A compass needle actually points to magnetic north, which is the point in the northern hemisphere where the Earth's magnetic field points straight down. That point is currently located well over a thousand kilometers distant from the North Pole. To make things worse, magnetic north changes its position constantly, drifting by anything up to sixty kilometers per year. The difference between the direction in which a compass needle points and the direction of true north is called magnetic variation (or magnetic declination) The amount of variation encountered will depend on where on the Earth's surface the compass is being used. At the equator, the average variation is relatively small, but the further north you go (or south, in the case of the southern hemisphere), the greater it will be.

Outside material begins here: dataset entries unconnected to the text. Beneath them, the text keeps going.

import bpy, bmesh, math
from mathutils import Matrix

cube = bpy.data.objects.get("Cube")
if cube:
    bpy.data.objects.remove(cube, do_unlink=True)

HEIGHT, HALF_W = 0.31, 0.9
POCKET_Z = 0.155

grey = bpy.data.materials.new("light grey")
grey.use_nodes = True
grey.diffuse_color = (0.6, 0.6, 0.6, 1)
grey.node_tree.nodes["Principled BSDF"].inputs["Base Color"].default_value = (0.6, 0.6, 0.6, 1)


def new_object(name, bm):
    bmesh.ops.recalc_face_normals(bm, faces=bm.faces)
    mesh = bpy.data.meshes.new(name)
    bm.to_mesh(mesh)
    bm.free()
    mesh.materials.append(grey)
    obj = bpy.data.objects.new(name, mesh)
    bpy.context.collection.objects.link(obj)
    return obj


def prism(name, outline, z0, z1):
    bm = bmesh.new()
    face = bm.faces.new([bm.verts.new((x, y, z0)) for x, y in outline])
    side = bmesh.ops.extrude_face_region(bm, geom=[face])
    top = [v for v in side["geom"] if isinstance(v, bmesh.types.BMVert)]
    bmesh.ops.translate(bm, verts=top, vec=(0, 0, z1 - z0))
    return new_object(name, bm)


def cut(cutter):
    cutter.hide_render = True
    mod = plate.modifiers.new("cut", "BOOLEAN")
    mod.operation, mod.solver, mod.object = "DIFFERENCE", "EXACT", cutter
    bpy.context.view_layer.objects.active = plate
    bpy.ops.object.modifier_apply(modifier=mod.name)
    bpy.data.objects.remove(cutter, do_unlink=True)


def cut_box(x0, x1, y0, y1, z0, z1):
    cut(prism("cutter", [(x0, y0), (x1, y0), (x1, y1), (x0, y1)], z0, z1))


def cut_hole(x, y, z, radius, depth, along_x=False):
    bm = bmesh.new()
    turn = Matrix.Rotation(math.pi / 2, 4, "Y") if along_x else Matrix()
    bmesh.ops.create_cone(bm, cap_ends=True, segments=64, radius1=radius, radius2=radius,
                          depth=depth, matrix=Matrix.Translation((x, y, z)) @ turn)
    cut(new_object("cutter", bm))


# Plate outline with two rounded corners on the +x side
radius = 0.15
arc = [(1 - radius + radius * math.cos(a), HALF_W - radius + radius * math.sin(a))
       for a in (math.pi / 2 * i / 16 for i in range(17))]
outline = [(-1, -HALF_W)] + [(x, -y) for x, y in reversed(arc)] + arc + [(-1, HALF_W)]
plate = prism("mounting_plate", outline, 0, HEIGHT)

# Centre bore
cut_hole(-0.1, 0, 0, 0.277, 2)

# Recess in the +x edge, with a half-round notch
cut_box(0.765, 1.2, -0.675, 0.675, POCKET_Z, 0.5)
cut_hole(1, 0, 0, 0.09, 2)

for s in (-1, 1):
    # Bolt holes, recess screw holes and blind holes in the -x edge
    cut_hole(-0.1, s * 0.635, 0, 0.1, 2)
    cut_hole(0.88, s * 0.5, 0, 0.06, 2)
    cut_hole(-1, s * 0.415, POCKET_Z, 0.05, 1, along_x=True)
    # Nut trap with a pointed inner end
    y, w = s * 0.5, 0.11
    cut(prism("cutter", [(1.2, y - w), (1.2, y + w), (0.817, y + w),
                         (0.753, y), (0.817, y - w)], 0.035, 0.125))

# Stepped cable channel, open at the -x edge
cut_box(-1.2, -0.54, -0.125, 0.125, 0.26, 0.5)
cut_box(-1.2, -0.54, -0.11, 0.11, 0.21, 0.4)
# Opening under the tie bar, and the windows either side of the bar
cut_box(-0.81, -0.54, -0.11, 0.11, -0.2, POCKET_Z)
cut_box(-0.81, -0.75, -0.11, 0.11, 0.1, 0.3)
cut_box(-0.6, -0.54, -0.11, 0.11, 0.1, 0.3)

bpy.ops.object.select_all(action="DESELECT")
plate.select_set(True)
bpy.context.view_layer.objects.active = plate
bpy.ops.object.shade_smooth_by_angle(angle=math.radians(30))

It is of course possible to compensate for magnetic variation for any location on the Earth's surface, providing the degree of variation at that location is known. To this end, the Earth's magnetic variation has been mapped numerous times since the seventeenth century, and maps and charts used for navigation often provide information about local magnetic variation. Some modern magnetic compasses can be manually adjusted to allow for such variation, enabling the user to obtain an accurate compass bearing.
Problems can also arise due to the presence of a local magnetic field, or the occurrence of electromagnetic interference. The degree of error introduced into compass readings due to such effects is called deviation. Local magnetic fields can be due to the presence of mineral deposits having magnetic properties (iron ore deposits, for example) or the use of large quantities of iron and steel in buildings, vehicles and ships. Electromagnetic interference can be generated by various sources, including electronic equipment, large electric motors, and vehicle ignition systems. In some cases, magnets are incorporated into the compass in an attempt to compensate for externally generated magnetic fields or electromagnetic interference.
The problems of magnetic variation and deviation were overcome thanks to the invention of the gyroscopic compass at the beginning of the twentieth century. As its name suggests, the gyroscopic compass relies on a high-speed gyroscope which, once it is spinning at full speed, is always aligned in the same direction. A gyroscopic compass will typically be set to point to true north (using a suitably calibrated magnetic compass or GPS data) and is then periodically checked (again using a compass or GPS data) to ensure that its accuracy is maintained.
The advantages of the gyroscopic compass are that it always points towards true north, is not affected by local magnetic fields or sources of electromagnetic radiation, and does not depend on the shifting magnetic poles for its directional capabilities. It is also unaffected by the pitch and roll of a ship in heavy seas. The disadvantages are that a gyroscopic compass tends to be quite large and heavy, can be very expensive (tens of thousands of dollars), and requires a power supply. Most ships these days rely on GPS-based navigational systems (more about that shortly), with a magnetic compass providing a backup in the event of power failure or some problem occurring with the GPS service. Gyroscopic compasses are still used for military vessels, however - particularly submarines, for which a magnetic compass or GPS system is simply not an option.
This article is part of a longer article about navigational instruments first published on TechnologyUK.net in June, 2016.